Pictures are not repeated. Every line from the beginning of the entries through the one with "# Open-ended cross tubes" is restated exactly.
==== SOURCE DATA ====
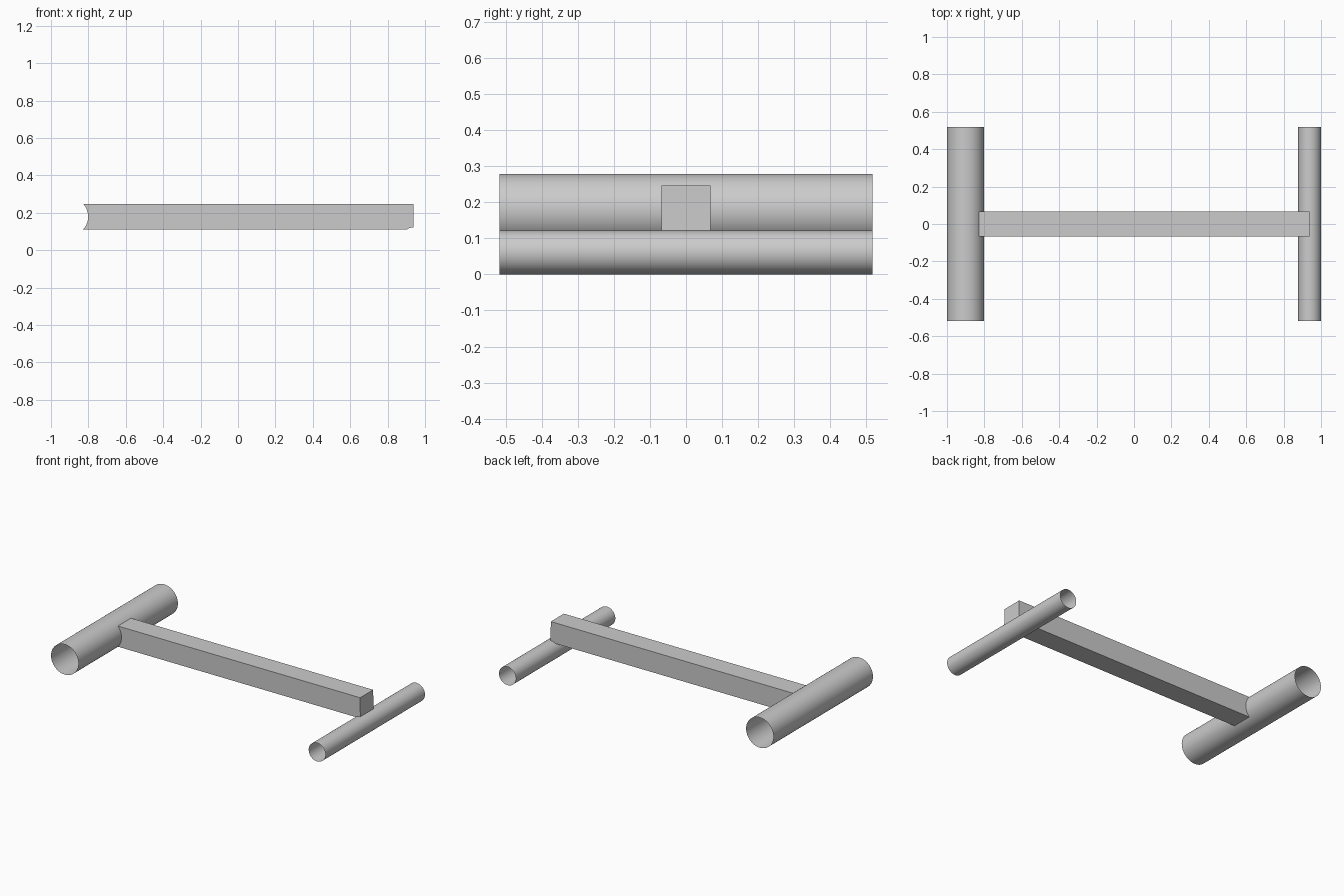
import bpy, bmesh
from math import sin, cos, asin, pi

if "Cube" in bpy.data.objects:
    bpy.data.objects.remove(bpy.data.objects["Cube"])

LENGTH = 1.036
BIG_R, BIG_X, BIG_Z = 0.0995, -0.9005, 0.1795
SMALL_R, SMALL_X, SMALL_Z = 0.061, 0.939, 0.061
HALF = 0.068


def make_object(name, bm):
    mesh = bpy.data.meshes.new(name)
    bm.to_mesh(mesh)
    bm.free()
    ob = bpy.data.objects.new(name, mesh)
    bpy.context.collection.objects.link(ob)
    return ob


def open_tube(name, radius, x, z):
    bpy.ops.mesh.primitive_cylinder_add(
        vertices=64, radius=radius, depth=LENGTH, end_fill_type='NOTHING',
        location=(x, 0, z), rotation=(pi / 2, 0, 0))
    ob = bpy.context.object
    ob.name = name
    bpy.ops.object.shade_smooth_by_angle()
    return ob


def arc(cx, cz, r, a0, a1, n):
    return [(cx + r * cos(a0 + (a1 - a0) * i / n),
             cz + r * sin(a0 + (a1 - a0) * i / n)) for i in range(n + 1)]


# Open-ended cross tubes
open_tube("large_cross_tube", BIG_R, BIG_X, BIG_Z)
open_tube("small_cross_tube", SMALL_R, SMALL_X, SMALL_Z)

# Square beam, its ends notched to sit against both tubes
top, bottom = BIG_Z + HALF, BIG_Z - HALF
a = asin(HALF / BIG_R)
left = arc(BIG_X, BIG_Z, BIG_R, a, -a, 12)
right = arc(SMALL_X, SMALL_Z, SMALL_R,
            pi - asin((bottom - SMALL_Z) / SMALL_R), pi / 2, 6)
profile = left + right + [(SMALL_X - 0.001, top)]

bm = bmesh.new()
front = [bm.verts.new((x, -HALF, z)) for x, z in profile]
back = [bm.verts.new((x, HALF, z)) for x, z in profile]
bm.faces.new(front)
bm.faces.new(back[::-1])
n, nl = len(profile), len(left)
# Only the flat sides are closed: the tube walls close the notches
for i in (nl - 1, n - 2, n - 1):
    j = (i + 1) % n
    bm.faces.new((front[j], front[i], back[i], back[j]))
make_object("square_beam", bm)
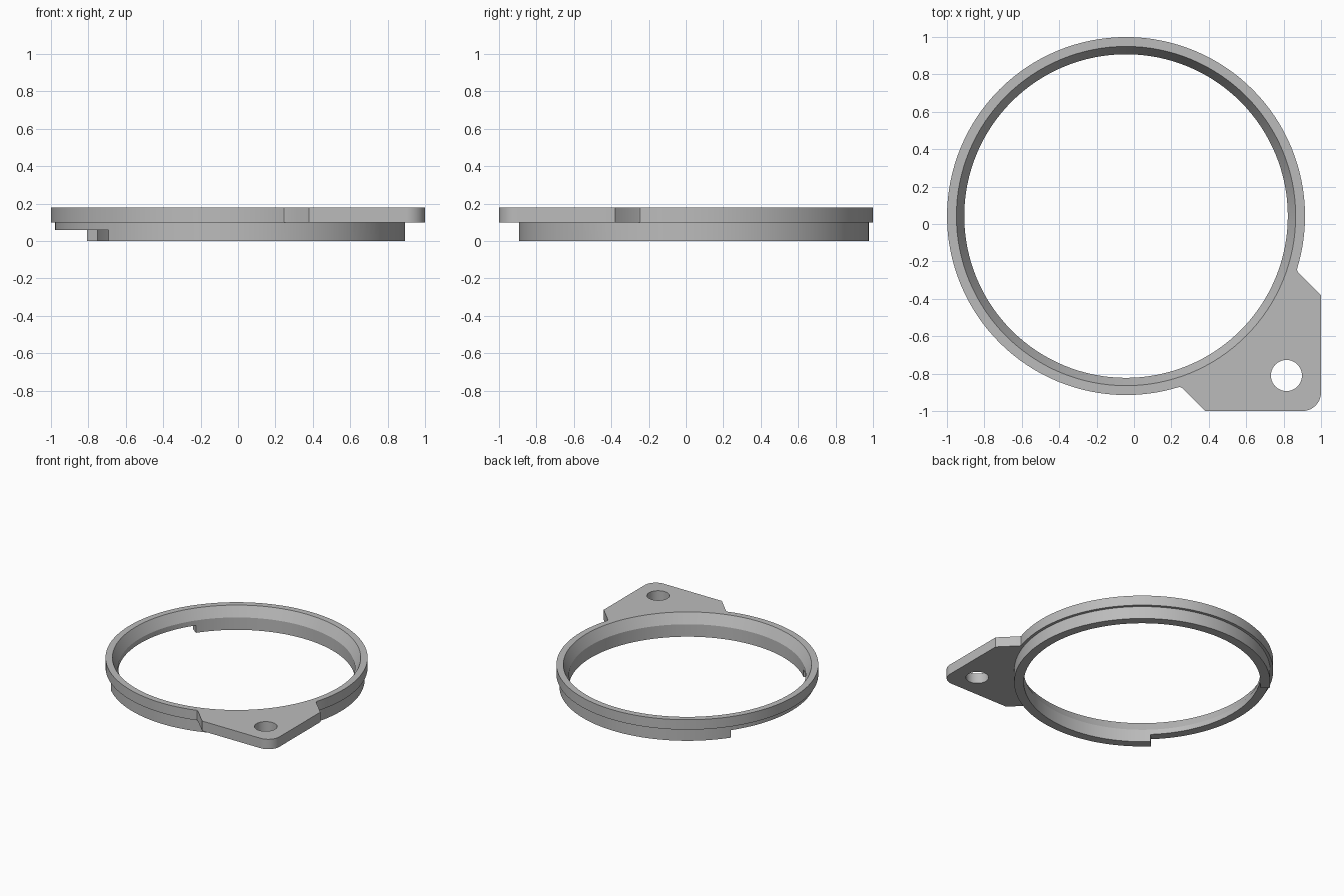
import bpy
import bmesh
from math import cos, sin, radians, pi

if "Cube" in bpy.data.objects:
    bpy.data.objects.remove(bpy.data.objects["Cube"])

CX, CY = -0.0425, 0.0425          # ring centre
TOP, STEP, NOTCH = 0.18, 0.10, 0.06
SEGMENTS = 128

grey = bpy.data.materials.new("plain grey")
grey.use_nodes = True
colour = (0.5, 0.5, 0.5, 1)
grey.diffuse_color = colour
grey.node_tree.nodes["Principled BSDF"].inputs["Base Color"].default_value = colour


def polar(r, degrees, cx=CX, cy=CY):
    a = radians(degrees)
    return cx + r * cos(a), cy + r * sin(a)


def finish(name, bm):
    bmesh.ops.recalc_face_normals(bm, faces=bm.faces)
    mesh = bpy.data.meshes.new(name)
    bm.to_mesh(mesh)
    bm.free()
    mesh.materials.append(grey)
    obj = bpy.data.objects.new(name, mesh)
    bpy.context.collection.objects.link(obj)
    return obj


def lathe(name, profile):
    """Revolve a closed (radius, z) profile around the ring centre."""
    bm = bmesh.new()
    rings = []
    for i in range(SEGMENTS):
        spots = [polar(r, 360 * i / SEGMENTS) for r, z in profile]
        rings.append([bm.verts.new((x, y, z)) for (x, y), (r, z) in zip(spots, profile)])
    n = len(profile)
    for i in range(SEGMENTS):
        a, b = rings[i], rings[(i + 1) % SEGMENTS]
        for j in range(n):
            k = (j + 1) % n
            bm.faces.new((a[j], b[j], b[k], a[k]))
    return finish(name, bm)


def prism(name, outline, z0, z1):
    """Extrude a flat outline between two heights."""
    bm = bmesh.new()
    face = bm.faces.new([bm.verts.new((x, y, z0)) for x, y in outline])
    made = bmesh.ops.extrude_face_region(bm, geom=[face])["geom"]
    verts = [v for v in made if isinstance(v, bmesh.types.BMVert)]
    bmesh.ops.translate(bm, verts=verts, vec=(0, 0, z1 - z0))
    return finish(name, bm)


def combine(target, tool, operation):
    mod = target.modifiers.new(operation.lower(), 'BOOLEAN')
    mod.operation = operation
    mod.solver = 'EXACT'
    mod.object = tool
    tool.hide_render = True
    bpy.context.view_layer.objects.active = target
    bpy.ops.object.modifier_apply(modifier=mod.name)
    bpy.data.objects.remove(tool)


# Stepped ring with a sloped upper inner wall
body = lathe("mounting_ring", [(0.865, 0), (0.935, 0), (0.935, STEP), (0.957, STEP),
                               (0.957, TOP), (0.907, TOP), (0.865, STEP)])

# Corner tab: one half of the outline, mirrored across the diagonal
half = [polar(0.93, d) for d in range(-45, -14, 3)]
half += [(0.873, -0.235), (0.871, -0.245), (0.876, -0.256), (1, -0.38)]
half += [polar(0.1, d, 0.9, -0.9) for d in range(0, -46, -5)]
mirrored = [(-y, -x) for x, y in reversed(half)]
tab = prism("corner_tab", half + mirrored[1:-1], STEP, TOP)

# Screw hole through the tab
hole = prism("hole_cutter", [polar(0.083, d, 0.815, -0.81) for d in range(0, 360, 8)], 0, 0.3)
combine(tab, hole, 'DIFFERENCE')
combine(body, tab, 'UNION')

# Notch in the lower skirt
arc = [145 + 81 * i / 27 for i in range(28)]
wedge = [polar(1.1, d) for d in arc] + [polar(0.7, d) for d in reversed(arc)]
combine(body, prism("notch_cutter", wedge, -0.1, NOTCH), 'DIFFERENCE')

# Smooth round walls, crisp edges
bpy.ops.object.select_all(action='DESELECT')
body.select_set(True)
bpy.context.view_layer.objects.active = body
bpy.ops.object.shade_smooth_by_angle(angle=pi / 7)
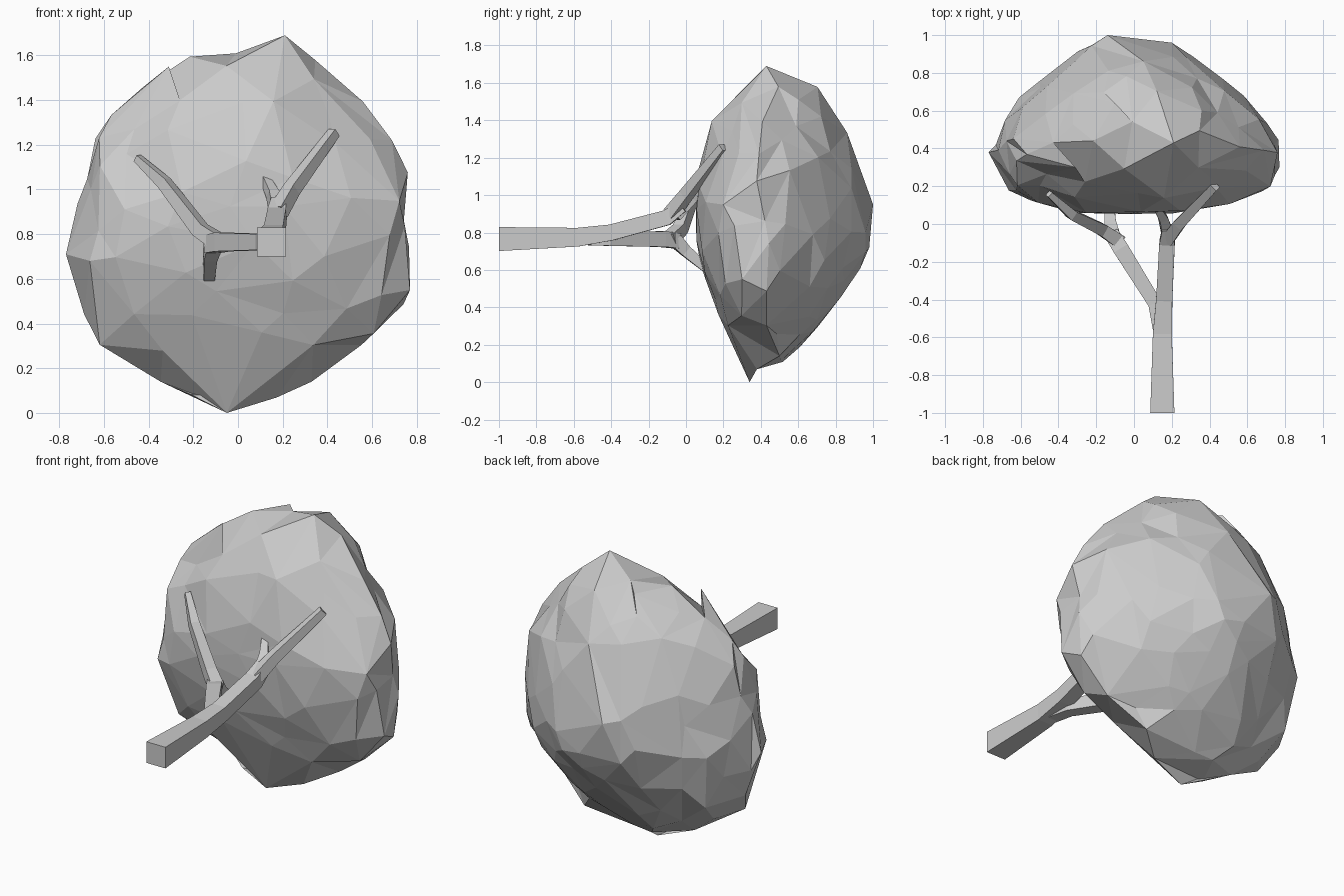
import bpy, bmesh, math, random
from mathutils import Vector, Matrix

if "Cube" in bpy.data.objects:
    bpy.data.objects.remove(bpy.data.objects["Cube"])

random.seed(11)


def finish(name, bm):
    bmesh.ops.recalc_face_normals(bm, faces=bm.faces)
    mesh = bpy.data.meshes.new(name)
    bm.to_mesh(mesh)
    bm.free()
    obj = bpy.data.objects.new(name, mesh)
    bpy.context.collection.objects.link(obj)
    return obj


def limb(name, path):
    """Square tapered tube through (x, y, z, half_width) points."""
    bm = bmesh.new()
    pts = [Vector(p[:3]) for p in path]
    rings = []
    for i, p in enumerate(pts):
        d = (pts[min(i + 1, len(pts) - 1)] - pts[max(i - 1, 0)]).normalized()
        if i == 0 and name == "trunk":
            d = Vector((0, 1, 0))
        side = d.cross(Vector((0, 0, 1))).normalized()
        up = side.cross(d)
        w = path[i][3]
        rings.append([bm.verts.new(p + side * w * a + up * w * b)
                      for a, b in ((-1, -1), (1, -1), (1, 1), (-1, 1))])
    for r, s in zip(rings, rings[1:]):
        for k in range(4):
            bm.faces.new((r[k], r[(k + 1) % 4], s[(k + 1) % 4], s[k]))
    bm.faces.new(rings[0])
    bm.faces.new(rings[-1])
    return finish(name, bm)


# Trunk and forking branches
limb("trunk", [(.15, -1, .765, .064), (.15, -.58, .775, .050), (.16, -.40, .80, .043),
               (.175, -.1, .88, .041), (.185, -.02, .94, .034)])
limb("left_bough", [(.14, -.58, .77, .036), (.11, -.42, .765, .036),
                    (-.07, -.13, .765, .042), (-.12, -.05, .755, .040)])
limb("right_branch", [(.18, -.08, .90, .034), (.24, .0, 1.0, .030), (.43, .20, 1.255, .021)])
limb("inner_twig", [(.18, -.06, .89, .032), (.155, .03, .98, .024), (.10, .12, 1.09, .013)])
limb("left_branch", [(-.08, -.09, .76, .036), (-.17, -.03, .82, .032),
                     (-.33, .05, 1.03, .026), (-.45, .16, 1.14, .016)])
limb("lower_twig", [(-.11, -.06, .76, .036), (-.125, .0, .70, .030), (-.13, .12, .60, .024)])

# Canopy: cross-section extents (y, x min, x max, z min, z max) from underside to crown
PROFILE = [(.05, 0, 0, .85, .85), (.06, -.36, .33, .66, 1.10), (.13, -.60, .60, .47, 1.36),
           (.22, -.71, .75, .24, 1.50), (.35, -.77, .77, .03, 1.63), (.45, -.75, .75, .06, 1.69),
           (.60, -.65, .65, .16, 1.62), (.71, -.55, .54, .28, 1.56), (.86, -.37, .35, .50, 1.33),
           (.96, -.24, .22, .64, 1.08), (1.0, -.10, .06, .80, .98)]
# Widest outline seen from the front: (angle in degrees, radius) about the centre
OUTLINE = [(-7, .755), (20, .80), (43, .76), (66, .82), (76, .866), (97, .786), (114, .765),
           (137, .757), (149, .75), (175, .70), (190, .78), (207, .80), (220, .845), (237, .81),
           (267, .84), (295, .78), (317, .79), (338, .82), (353, .755)]


def outline_scale(ang):
    deg = (math.degrees(ang) + 7) % 360 - 7
    for (a, r), (b, s) in zip(OUTLINE, OUTLINE[1:]):
        if deg <= b:
            break
    radius = r + (s - r) * (deg - a) / (b - a)
    return radius * math.hypot(math.cos(ang) / .77, math.sin(ang) / .84)


bm = bmesh.new()
bmesh.ops.create_icosphere(bm, subdivisions=3, radius=1,
                           matrix=Matrix.Rotation(.5, 4, 'X') @ Matrix.Rotation(.4, 4, 'Y'))
for v in bm.verts:
    # irregular facets: shift each vertex a little over the sphere
    d = (v.co + Vector([random.uniform(-.10, .10) for _ in range(3)])).normalized()
    t = math.acos(max(-1, min(1, -d.y))) / math.pi * 10
    i = min(int(t), 9)
    y, x0, x1, z0, z1 = (a + (b - a) * (t - i) for a, b in zip(PROFILE[i], PROFILE[i + 1]))
    ang = math.atan2(d.z, d.x)
    c, s = math.cos(ang), math.sin(ang)
    x = c * (x1 if c > 0 else -x0)
    z = s * (z1 - .85 if s > 0 else .85 - z0)
    k = outline_scale(math.atan2(z, x)) * random.uniform(.98, 1.05)
    x, z = x * k, .85 + z * k
    # small hollows around the tips of the two long branches
    if y < .3 and min(math.hypot(x - .43, z - 1.26), math.hypot(x + .45, z - 1.14)) < .17:
        y += .05
    v.co = (max(-.77, min(.77, x)), y, max(.02, min(1.67, z)))
# Merge short edges for larger, uneven facets
bmesh.ops.remove_doubles(bm, verts=bm.verts, dist=.115)
# Pin the corners that stand out in the silhouettes
for p in [(-.05, .34, 0), (.21, .43, 1.69), (-.1, .64, 1.59), (-.77, .38, .71), (.77, .30, .55),
          (.20, .96, .80), (-.14, 1.0, .95), (.33, .5, .14), (-.31, .3, 1.55)]:
    min(bm.verts, key=lambda v: (v.co - Vector(p)).length).co = p
bmesh.ops.triangulate(bm, faces=bm.faces)
finish("canopy", bm)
====
YOUR SOLUTION>
import bpy, bmesh
from math import sin, cos, asin, pi

if "Cube" in bpy.data.objects:
    bpy.data.objects.remove(bpy.data.objects["Cube"])

LENGTH = 1.036
BIG_R, BIG_X, BIG_Z = 0.0995, -0.9005, 0.1795
SMALL_R, SMALL_X, SMALL_Z = 0.061, 0.939, 0.061
HALF = 0.068


def make_object(name, bm):
    mesh = bpy.data.meshes.new(name)
    bm.to_mesh(mesh)
    bm.free()
    ob = bpy.data.objects.new(name, mesh)
    bpy.context.collection.objects.link(ob)
    return ob


def open_tube(name, radius, x, z):
    bpy.ops.mesh.primitive_cylinder_add(
        vertices=64, radius=radius, depth=LENGTH, end_fill_type='NOTHING',
        location=(x, 0, z), rotation=(pi / 2, 0, 0))
    ob = bpy.context.object
    ob.name = name
    bpy.ops.object.shade_smooth_by_angle()
    return ob


def arc(cx, cz, r, a0, a1, n):
    return [(cx + r * cos(a0 + (a1 - a0) * i / n),
             cz + r * sin(a0 + (a1 - a0) * i / n)) for i in range(n + 1)]


# Open-ended cross tubes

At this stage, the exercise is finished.